Haitian journalist Garry Tesse was on his way to the Radio Lebon FM station, where he hosted a program, in the southern city of Les Cayes when he disappeared on October 18, 2022. His mutilated remains were found six days later. (Photo courtesy of Tesse family)

Haitian judiciary appoints new judge in the murder case of journalist Garry Tesse

Miami, June 3, 2024– The Committee to Protect Journalists urges Haiti’s Superior Council of the Judiciary, the country’s judiciary oversight body, to provide judge Jean Michelet Séide with the necessary resources and protections to conclude his investigation into the October 2022 murder of radio journalist Garry Tesse

Last month, the council appointed Séide to take over the case from judge Robert Jourdain, who requested to be removed due to threats he received. Séide has requested protection from the council due to the sensitivity of several cases he is handling, including the Tesse murder, according to local news site Van Béf Info. 

Despite the appointment of a new judge, the case remains in the hands of local prosecutor Ronald Richemond, who is accused by a key witness of involvement in the murder. 

Under Haitian law the judge has exclusive control over the investigation, including collecting evidence and summoning witnesses to testify. But it’s the prosecutor who handles the trial phase. 

Several weeks before Tesse was found dead in the southern city of Les Cayes, the journalist had gone on his show on Radio Le Bon FM to accuse Richemond, a political appointee, of plotting to have him killed. 

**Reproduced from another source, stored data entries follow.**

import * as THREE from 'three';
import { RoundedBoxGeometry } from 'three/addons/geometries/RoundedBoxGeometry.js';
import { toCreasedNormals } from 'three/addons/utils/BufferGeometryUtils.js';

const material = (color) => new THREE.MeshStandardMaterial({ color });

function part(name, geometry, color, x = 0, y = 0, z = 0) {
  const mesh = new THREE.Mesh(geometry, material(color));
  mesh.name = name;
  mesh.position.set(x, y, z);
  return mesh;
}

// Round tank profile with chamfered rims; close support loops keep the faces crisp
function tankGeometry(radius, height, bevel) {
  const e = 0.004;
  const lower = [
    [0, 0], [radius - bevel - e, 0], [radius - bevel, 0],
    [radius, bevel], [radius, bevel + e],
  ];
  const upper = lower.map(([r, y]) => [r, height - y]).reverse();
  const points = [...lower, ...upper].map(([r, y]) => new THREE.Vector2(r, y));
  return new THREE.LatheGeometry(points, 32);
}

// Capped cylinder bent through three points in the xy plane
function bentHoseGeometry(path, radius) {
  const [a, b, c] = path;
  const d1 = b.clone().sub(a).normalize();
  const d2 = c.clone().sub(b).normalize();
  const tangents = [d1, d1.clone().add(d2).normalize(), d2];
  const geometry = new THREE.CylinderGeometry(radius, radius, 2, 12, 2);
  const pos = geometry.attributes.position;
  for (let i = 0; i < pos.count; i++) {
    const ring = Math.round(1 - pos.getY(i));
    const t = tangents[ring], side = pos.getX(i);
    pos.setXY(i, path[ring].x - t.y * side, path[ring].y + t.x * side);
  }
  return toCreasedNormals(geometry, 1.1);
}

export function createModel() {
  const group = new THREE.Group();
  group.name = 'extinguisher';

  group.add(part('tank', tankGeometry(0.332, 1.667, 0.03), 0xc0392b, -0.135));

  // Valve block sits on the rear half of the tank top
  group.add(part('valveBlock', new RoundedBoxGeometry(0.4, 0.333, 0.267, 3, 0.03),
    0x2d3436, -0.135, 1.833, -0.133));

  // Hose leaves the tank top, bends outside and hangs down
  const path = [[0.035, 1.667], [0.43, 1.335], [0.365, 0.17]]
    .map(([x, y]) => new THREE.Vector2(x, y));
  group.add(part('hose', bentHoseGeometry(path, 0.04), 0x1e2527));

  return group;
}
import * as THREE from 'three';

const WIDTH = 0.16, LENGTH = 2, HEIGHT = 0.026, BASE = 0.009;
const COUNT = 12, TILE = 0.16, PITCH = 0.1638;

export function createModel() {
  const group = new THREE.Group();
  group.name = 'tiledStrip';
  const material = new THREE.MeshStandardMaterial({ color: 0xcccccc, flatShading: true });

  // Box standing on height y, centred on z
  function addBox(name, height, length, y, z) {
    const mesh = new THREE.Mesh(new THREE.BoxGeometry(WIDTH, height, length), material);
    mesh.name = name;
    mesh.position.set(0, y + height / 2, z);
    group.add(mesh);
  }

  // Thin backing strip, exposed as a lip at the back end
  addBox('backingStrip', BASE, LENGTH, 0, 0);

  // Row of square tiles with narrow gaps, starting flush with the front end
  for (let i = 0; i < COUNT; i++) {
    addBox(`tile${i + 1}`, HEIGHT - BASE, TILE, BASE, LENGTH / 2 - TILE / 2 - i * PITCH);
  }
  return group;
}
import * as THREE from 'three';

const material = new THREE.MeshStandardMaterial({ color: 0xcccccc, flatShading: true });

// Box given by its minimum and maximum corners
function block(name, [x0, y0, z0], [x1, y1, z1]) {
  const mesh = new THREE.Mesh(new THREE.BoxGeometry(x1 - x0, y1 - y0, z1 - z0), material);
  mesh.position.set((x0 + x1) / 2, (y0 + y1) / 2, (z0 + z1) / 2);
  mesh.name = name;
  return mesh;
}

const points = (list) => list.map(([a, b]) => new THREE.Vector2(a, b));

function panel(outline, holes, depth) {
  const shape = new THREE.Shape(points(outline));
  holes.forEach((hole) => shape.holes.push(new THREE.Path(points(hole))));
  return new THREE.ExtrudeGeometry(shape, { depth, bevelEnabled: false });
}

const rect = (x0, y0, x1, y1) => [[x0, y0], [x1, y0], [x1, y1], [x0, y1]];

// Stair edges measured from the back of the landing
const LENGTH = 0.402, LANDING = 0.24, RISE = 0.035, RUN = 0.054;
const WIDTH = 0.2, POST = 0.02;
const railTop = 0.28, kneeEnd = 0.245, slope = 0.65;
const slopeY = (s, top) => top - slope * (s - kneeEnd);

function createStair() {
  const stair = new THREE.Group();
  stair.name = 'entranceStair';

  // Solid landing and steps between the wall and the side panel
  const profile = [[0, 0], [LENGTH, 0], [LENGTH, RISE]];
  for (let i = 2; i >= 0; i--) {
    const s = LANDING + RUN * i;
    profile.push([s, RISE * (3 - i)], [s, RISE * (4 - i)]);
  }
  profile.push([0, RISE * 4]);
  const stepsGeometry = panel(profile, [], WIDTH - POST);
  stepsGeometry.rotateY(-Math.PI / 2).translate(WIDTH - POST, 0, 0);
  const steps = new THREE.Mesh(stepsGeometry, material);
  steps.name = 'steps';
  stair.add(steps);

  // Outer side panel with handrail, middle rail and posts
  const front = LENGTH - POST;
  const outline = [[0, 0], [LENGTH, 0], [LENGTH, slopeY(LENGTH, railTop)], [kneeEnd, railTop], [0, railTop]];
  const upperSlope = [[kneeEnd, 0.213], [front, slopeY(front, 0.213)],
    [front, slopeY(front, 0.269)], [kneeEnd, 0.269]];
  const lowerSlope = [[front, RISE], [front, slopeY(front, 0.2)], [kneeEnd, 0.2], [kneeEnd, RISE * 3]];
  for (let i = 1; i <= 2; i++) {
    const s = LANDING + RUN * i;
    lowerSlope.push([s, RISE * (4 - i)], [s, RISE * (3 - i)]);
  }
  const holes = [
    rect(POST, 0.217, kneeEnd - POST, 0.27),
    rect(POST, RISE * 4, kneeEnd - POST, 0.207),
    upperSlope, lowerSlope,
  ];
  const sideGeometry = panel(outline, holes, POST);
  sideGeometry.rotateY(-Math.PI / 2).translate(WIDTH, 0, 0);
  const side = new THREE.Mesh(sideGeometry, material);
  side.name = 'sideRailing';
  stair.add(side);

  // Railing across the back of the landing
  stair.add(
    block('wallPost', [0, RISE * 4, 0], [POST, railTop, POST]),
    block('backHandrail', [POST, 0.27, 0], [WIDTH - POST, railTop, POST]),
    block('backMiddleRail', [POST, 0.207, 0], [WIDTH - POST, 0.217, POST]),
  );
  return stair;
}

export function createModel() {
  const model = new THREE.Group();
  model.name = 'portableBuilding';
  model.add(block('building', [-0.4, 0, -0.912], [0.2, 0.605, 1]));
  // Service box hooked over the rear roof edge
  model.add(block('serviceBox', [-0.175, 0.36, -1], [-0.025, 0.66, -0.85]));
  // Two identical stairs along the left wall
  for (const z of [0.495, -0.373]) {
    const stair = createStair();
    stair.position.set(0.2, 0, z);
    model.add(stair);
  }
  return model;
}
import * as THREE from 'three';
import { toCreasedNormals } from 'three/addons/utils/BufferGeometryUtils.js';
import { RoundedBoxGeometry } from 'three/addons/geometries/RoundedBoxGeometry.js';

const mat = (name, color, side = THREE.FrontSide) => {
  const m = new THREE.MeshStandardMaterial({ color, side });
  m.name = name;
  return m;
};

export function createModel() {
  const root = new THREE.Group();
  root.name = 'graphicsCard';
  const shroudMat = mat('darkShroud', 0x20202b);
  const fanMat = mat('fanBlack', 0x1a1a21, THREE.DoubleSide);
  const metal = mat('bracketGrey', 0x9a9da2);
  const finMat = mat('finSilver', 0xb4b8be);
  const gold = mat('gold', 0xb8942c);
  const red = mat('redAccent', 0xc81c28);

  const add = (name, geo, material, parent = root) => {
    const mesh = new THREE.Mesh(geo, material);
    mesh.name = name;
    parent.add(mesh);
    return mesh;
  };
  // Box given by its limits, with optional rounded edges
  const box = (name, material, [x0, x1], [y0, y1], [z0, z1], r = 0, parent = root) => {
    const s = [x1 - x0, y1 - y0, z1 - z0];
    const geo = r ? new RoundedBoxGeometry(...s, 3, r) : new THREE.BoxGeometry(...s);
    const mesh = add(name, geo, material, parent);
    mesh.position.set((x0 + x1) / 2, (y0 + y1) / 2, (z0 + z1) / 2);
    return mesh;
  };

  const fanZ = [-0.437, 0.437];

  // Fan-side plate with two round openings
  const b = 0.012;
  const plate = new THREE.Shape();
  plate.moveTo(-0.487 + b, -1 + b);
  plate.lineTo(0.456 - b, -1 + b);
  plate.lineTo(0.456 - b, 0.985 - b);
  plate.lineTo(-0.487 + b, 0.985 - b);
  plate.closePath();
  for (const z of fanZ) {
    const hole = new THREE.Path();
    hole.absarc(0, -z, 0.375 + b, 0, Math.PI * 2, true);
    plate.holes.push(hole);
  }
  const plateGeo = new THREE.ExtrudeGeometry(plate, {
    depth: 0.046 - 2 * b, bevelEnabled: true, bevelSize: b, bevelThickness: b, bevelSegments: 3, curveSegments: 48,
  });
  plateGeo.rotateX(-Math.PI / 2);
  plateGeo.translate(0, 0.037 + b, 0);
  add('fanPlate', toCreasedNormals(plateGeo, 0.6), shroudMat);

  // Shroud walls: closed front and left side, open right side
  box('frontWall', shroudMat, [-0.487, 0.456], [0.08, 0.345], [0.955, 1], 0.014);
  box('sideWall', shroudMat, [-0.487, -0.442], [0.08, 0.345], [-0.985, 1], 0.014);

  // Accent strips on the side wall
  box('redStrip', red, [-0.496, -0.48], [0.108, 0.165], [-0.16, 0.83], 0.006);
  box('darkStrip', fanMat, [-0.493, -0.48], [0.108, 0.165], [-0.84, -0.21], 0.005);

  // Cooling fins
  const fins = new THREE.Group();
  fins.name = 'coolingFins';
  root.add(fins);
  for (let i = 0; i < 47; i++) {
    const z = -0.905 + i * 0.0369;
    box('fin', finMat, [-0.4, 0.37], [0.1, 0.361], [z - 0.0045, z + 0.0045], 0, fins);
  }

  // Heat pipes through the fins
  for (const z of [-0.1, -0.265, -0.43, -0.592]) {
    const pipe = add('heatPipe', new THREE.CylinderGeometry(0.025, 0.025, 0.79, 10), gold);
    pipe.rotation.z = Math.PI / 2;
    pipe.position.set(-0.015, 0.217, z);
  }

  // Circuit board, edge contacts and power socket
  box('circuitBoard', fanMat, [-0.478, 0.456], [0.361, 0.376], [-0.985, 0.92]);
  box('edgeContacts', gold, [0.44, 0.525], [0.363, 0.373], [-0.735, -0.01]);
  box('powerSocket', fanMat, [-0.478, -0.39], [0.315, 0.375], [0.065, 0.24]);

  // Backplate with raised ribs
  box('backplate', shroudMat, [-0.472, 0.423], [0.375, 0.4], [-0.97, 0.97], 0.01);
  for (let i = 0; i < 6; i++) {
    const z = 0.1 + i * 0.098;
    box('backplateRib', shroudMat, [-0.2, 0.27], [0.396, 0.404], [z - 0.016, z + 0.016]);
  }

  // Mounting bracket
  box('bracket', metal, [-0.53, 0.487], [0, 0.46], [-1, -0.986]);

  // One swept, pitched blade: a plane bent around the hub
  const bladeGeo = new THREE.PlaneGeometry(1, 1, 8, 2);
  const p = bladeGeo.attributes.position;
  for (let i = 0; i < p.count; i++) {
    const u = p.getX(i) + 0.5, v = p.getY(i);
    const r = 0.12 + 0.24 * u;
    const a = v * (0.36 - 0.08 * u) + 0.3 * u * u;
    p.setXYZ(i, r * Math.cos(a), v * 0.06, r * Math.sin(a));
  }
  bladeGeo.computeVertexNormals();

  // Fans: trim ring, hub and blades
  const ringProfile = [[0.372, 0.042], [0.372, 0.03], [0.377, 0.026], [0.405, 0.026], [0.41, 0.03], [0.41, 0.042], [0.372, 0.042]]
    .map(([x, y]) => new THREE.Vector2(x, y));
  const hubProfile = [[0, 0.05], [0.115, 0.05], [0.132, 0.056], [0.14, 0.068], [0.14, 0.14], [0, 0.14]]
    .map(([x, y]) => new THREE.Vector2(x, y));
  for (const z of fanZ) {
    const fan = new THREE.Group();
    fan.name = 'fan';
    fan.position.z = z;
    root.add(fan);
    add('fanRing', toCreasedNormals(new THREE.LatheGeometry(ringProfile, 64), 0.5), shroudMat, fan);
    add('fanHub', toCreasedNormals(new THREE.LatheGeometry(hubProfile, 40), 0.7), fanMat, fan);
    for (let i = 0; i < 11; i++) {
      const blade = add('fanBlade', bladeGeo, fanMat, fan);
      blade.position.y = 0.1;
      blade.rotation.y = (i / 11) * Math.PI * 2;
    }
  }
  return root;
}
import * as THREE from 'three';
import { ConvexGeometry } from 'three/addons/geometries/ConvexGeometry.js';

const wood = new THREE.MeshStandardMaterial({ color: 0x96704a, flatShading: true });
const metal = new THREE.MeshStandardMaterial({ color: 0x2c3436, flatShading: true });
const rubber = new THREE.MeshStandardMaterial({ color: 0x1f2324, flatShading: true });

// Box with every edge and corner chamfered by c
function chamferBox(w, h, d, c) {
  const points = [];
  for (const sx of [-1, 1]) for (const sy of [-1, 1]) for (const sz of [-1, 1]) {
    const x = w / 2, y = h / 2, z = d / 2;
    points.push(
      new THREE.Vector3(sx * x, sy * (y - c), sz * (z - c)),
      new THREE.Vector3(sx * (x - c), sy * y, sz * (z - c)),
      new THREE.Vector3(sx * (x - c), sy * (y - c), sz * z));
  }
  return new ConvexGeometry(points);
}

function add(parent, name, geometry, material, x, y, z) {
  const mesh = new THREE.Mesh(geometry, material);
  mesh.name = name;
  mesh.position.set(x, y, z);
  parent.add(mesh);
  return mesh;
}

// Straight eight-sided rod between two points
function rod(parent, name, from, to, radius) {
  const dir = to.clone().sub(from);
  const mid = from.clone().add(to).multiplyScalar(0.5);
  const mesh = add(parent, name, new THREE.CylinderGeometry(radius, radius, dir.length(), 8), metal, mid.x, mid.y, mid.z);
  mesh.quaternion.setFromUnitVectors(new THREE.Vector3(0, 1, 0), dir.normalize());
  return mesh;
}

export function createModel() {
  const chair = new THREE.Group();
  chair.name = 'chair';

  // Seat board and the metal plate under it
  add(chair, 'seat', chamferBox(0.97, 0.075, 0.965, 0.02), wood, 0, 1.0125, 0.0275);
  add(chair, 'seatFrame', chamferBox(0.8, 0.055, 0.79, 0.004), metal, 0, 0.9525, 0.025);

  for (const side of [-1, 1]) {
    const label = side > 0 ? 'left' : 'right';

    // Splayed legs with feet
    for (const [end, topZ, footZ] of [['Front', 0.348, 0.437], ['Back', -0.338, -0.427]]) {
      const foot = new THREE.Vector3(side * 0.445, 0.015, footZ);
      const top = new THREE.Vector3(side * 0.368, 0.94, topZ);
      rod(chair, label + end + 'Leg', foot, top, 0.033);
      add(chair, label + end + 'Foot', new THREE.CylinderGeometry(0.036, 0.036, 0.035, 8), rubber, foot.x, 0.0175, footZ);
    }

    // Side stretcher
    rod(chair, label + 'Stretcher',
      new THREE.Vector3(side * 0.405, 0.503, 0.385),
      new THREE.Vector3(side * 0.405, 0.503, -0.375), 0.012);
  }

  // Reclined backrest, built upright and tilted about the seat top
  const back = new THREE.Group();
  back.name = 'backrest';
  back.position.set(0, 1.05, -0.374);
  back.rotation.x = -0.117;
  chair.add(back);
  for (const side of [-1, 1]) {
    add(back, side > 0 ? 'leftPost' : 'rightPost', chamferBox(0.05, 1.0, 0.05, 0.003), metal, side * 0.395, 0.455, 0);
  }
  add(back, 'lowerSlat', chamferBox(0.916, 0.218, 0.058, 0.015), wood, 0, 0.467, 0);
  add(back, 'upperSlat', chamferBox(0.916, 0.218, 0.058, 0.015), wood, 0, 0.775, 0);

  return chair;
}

“Haiti’s Superior Council of the Judiciary must guarantee that judge Jean Michelet Séide can investigate the circumstances around Tesse’s murder without fear for his own safety,” said CPJ U.S., Canada, and Caribbean program coordinator Katherine Jacobsen in Washington, D.C. “A transparent and fair investigation into Tesse’s killing would be an important step in ending impunity in this and other cases, and help bolster the rule of law in Haiti at a critical time.” 

Jacobsen added that CPJ “welcomes the appointment of a new Prime Minister, Garry Conille, and encourages him to review the handling of the case by the Ministry of Justice.”

Richemond has not responded to CPJ’s repeated requests for comment in relation to the case. The prosecutor issued a video statement on Facebook three days after Tesse’s body was found in which he rejected the accusations of his involvement in the killing.  

The killing of the 39-year-old journalist sparked outrage and street protests. But the investigation into his death has languished, leading his family and friends to accuse the local government of a cover-up. His brother, Vano Tesse, told CPJ that the family is waiting to meet with the new judge and is hopeful that Richemond will be replaced. “We believe that justice will prevail,” he said. 

Haiti has slid into virtual lawlessness and gang rule following the assassination of the country’s president Jovenel Moïse in 2021. The case exemplifies a long-running problem in Haiti’s justice system, which has a low conviction rate as investigations are impeded by a toxic mix of corruption, political influence, cumbersome bureaucracy and fear of reprisals against the judiciary. At least six Haitian journalists have been murdered in direct reprisal for their work since Moïse’s assassination. CPJ has also documented half a dozen kidnappings of journalists in recent months.

Haiti was ranked as the world’s third-worst nation in CPJ’s 2023 Global Impunity Index, which ranks the countries where killers of journalists are most likely to go unpunished.